*** Dataset excerpts ***

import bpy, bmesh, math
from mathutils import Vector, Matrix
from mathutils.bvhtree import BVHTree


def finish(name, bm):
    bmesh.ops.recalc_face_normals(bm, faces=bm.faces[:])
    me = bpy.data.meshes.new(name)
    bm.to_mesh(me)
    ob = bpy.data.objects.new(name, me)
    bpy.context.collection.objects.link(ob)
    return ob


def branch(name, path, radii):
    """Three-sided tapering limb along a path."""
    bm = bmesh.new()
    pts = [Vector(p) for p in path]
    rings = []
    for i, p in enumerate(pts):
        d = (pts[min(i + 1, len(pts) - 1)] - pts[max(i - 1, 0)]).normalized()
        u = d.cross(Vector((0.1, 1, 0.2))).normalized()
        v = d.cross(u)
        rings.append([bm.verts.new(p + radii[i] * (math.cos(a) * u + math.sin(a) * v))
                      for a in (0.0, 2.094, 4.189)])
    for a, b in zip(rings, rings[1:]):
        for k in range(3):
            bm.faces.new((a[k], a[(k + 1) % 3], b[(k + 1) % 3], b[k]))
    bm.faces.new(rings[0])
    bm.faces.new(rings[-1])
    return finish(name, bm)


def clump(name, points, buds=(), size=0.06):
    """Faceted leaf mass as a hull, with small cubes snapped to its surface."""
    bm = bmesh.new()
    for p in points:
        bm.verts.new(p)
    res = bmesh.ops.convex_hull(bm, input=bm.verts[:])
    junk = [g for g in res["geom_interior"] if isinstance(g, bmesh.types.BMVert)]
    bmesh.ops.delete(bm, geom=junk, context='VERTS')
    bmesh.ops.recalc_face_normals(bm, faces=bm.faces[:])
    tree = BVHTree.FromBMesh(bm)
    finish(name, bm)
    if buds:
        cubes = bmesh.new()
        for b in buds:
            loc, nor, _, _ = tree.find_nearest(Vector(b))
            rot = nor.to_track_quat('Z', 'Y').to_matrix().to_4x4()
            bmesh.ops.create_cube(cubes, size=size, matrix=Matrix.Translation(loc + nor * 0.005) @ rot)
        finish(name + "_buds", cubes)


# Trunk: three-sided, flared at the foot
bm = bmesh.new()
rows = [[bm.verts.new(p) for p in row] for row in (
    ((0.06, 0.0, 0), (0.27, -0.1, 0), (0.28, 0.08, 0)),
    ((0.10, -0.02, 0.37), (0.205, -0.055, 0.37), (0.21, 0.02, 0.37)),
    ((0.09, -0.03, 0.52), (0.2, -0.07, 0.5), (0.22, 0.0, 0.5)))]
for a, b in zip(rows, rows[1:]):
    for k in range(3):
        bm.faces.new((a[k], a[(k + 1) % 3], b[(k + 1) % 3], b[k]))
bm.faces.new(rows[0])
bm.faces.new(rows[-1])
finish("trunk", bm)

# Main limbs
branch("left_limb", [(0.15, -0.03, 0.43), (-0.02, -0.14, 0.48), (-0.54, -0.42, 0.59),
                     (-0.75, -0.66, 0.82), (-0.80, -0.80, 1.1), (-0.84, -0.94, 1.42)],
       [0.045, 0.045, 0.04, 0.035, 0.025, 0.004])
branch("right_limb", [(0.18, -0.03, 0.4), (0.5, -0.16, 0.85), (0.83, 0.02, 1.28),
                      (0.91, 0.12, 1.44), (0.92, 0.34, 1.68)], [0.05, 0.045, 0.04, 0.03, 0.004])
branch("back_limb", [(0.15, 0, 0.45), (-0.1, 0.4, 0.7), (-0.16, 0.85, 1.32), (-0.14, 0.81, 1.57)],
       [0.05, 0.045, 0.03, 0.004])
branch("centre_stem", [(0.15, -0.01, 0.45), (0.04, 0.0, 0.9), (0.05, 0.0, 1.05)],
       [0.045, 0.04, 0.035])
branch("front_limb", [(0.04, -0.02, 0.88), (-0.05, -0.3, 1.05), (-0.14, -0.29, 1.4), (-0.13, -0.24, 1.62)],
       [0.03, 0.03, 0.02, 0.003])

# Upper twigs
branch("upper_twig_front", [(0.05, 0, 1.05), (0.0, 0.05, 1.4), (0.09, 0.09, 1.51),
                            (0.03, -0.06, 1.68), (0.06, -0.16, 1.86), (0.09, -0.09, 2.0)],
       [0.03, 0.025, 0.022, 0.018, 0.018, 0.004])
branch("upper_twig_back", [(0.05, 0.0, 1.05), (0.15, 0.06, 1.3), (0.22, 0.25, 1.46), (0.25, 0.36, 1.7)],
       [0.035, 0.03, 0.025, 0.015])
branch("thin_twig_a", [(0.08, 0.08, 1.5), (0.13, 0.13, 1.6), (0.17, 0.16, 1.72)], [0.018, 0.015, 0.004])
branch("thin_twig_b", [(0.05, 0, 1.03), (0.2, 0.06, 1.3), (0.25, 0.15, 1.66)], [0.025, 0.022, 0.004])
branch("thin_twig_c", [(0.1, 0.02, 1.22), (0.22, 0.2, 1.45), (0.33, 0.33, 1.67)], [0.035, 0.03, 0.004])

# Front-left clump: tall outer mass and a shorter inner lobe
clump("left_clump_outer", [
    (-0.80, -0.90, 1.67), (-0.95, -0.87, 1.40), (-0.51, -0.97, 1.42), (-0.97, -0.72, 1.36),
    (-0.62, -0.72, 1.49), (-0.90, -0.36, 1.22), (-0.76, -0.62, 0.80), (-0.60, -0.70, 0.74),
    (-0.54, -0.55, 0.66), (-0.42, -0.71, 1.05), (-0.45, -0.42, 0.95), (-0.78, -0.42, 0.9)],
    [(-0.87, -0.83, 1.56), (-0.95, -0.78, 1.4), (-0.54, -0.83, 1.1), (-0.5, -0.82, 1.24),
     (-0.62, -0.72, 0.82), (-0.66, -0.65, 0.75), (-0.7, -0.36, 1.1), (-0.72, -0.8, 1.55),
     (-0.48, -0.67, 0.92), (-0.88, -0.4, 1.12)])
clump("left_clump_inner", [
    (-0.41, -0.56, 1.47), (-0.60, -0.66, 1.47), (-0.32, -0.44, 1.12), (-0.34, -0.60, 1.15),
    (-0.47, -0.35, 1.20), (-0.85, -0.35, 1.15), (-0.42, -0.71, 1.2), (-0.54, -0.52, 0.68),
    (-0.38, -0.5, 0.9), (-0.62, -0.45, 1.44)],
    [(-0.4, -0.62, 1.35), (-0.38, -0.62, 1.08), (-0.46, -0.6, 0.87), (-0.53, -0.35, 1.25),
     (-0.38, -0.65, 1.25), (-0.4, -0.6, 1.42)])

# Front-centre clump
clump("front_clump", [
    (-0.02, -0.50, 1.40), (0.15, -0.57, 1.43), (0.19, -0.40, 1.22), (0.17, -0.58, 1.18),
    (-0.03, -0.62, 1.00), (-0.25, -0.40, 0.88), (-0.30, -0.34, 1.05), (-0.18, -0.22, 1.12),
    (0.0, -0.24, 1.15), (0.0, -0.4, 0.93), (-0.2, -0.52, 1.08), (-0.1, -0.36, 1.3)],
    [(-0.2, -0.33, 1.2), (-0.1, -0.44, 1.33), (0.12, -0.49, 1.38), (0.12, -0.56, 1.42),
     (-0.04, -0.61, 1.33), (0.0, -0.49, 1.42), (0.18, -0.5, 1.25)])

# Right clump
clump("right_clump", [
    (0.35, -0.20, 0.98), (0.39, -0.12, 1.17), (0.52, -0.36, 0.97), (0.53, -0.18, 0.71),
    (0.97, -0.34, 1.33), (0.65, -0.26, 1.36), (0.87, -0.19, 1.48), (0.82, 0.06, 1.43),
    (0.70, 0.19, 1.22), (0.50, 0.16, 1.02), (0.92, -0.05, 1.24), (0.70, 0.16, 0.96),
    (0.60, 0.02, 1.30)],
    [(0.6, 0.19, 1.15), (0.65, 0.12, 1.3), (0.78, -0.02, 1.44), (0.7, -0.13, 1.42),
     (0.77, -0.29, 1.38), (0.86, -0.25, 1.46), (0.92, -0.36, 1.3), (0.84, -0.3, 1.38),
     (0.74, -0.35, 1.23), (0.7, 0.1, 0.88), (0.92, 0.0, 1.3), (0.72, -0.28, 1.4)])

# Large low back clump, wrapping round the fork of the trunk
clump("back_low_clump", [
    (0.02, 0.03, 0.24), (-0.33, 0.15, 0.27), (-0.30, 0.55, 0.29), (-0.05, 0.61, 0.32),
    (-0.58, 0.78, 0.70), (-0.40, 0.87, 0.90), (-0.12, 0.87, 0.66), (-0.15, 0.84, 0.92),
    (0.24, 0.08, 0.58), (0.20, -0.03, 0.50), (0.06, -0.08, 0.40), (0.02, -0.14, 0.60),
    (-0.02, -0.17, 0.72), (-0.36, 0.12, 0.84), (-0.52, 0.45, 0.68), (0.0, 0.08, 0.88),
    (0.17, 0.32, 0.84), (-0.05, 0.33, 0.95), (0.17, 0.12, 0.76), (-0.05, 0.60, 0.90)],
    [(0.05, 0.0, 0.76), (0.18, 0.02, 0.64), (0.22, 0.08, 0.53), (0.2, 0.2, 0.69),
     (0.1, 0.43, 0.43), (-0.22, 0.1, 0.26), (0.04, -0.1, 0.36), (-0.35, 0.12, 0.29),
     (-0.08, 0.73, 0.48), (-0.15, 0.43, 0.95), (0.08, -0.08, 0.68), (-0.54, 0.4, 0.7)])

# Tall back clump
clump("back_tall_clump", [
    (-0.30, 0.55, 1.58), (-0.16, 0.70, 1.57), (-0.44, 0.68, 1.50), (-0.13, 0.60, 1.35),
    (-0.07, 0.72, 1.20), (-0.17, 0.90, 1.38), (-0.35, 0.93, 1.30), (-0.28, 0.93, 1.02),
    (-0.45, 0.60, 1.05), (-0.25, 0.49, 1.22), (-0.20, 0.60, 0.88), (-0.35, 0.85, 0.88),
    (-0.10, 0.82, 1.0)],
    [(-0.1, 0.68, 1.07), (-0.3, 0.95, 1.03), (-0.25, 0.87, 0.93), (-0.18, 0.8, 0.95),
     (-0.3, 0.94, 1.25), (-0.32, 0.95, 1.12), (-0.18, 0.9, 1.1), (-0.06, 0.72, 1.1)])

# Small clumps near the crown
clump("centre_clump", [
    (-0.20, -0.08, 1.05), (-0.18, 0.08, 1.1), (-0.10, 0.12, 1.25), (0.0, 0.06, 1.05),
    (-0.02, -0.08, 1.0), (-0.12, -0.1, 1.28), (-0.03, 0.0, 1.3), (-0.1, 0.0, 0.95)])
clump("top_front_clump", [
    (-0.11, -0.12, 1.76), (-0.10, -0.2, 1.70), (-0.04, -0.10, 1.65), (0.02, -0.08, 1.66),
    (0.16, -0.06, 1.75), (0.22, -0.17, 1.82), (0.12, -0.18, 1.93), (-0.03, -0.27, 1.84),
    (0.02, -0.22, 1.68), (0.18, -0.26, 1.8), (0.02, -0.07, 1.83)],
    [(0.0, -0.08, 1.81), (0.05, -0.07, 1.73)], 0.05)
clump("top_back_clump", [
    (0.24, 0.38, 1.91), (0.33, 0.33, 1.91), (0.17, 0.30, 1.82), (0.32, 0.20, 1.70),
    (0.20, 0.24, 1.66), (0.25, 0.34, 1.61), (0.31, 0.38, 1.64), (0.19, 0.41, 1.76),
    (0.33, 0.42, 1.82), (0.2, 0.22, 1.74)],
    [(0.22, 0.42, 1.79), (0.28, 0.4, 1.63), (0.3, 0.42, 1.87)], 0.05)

*** End of Dataset excerpts ***

**Your goal**
Copy the entries above exactly, but only from the line holding "bm.faces.new(rings[0])" through the line holding "[0.045, 0.045, 0.04, 0.035, 0.025, 0.004])", both included.

**Exercise answer**
    bm.faces.new(rings[0])
    bm.faces.new(rings[-1])
    return finish(name, bm)


def clump(name, points, buds=(), size=0.06):
    """Faceted leaf mass as a hull, with small cubes snapped to its surface."""
    bm = bmesh.new()
    for p in points:
        bm.verts.new(p)
    res = bmesh.ops.convex_hull(bm, input=bm.verts[:])
    junk = [g for g in res["geom_interior"] if isinstance(g, bmesh.types.BMVert)]
    bmesh.ops.delete(bm, geom=junk, context='VERTS')
    bmesh.ops.recalc_face_normals(bm, faces=bm.faces[:])
    tree = BVHTree.FromBMesh(bm)
    finish(name, bm)
    if buds:
        cubes = bmesh.new()
        for b in buds:
            loc, nor, _, _ = tree.find_nearest(Vector(b))
            rot = nor.to_track_quat('Z', 'Y').to_matrix().to_4x4()
            bmesh.ops.create_cube(cubes, size=size, matrix=Matrix.Translation(loc + nor * 0.005) @ rot)
        finish(name + "_buds", cubes)


# Trunk: three-sided, flared at the foot
bm = bmesh.new()
rows = [[bm.verts.new(p) for p in row] for row in (
    ((0.06, 0.0, 0), (0.27, -0.1, 0), (0.28, 0.08, 0)),
    ((0.10, -0.02, 0.37), (0.205, -0.055, 0.37), (0.21, 0.02, 0.37)),
    ((0.09, -0.03, 0.52), (0.2, -0.07, 0.5), (0.22, 0.0, 0.5)))]
for a, b in zip(rows, rows[1:]):
    for k in range(3):
        bm.faces.new((a[k], a[(k + 1) % 3], b[(k + 1) % 3], b[k]))
bm.faces.new(rows[0])
bm.faces.new(rows[-1])
finish("trunk", bm)

# Main limbs
branch("left_limb", [(0.15, -0.03, 0.43), (-0.02, -0.14, 0.48), (-0.54, -0.42, 0.59),
                     (-0.75, -0.66, 0.82), (-0.80, -0.80, 1.1), (-0.84, -0.94, 1.42)],
       [0.045, 0.045, 0.04, 0.035, 0.025, 0.004])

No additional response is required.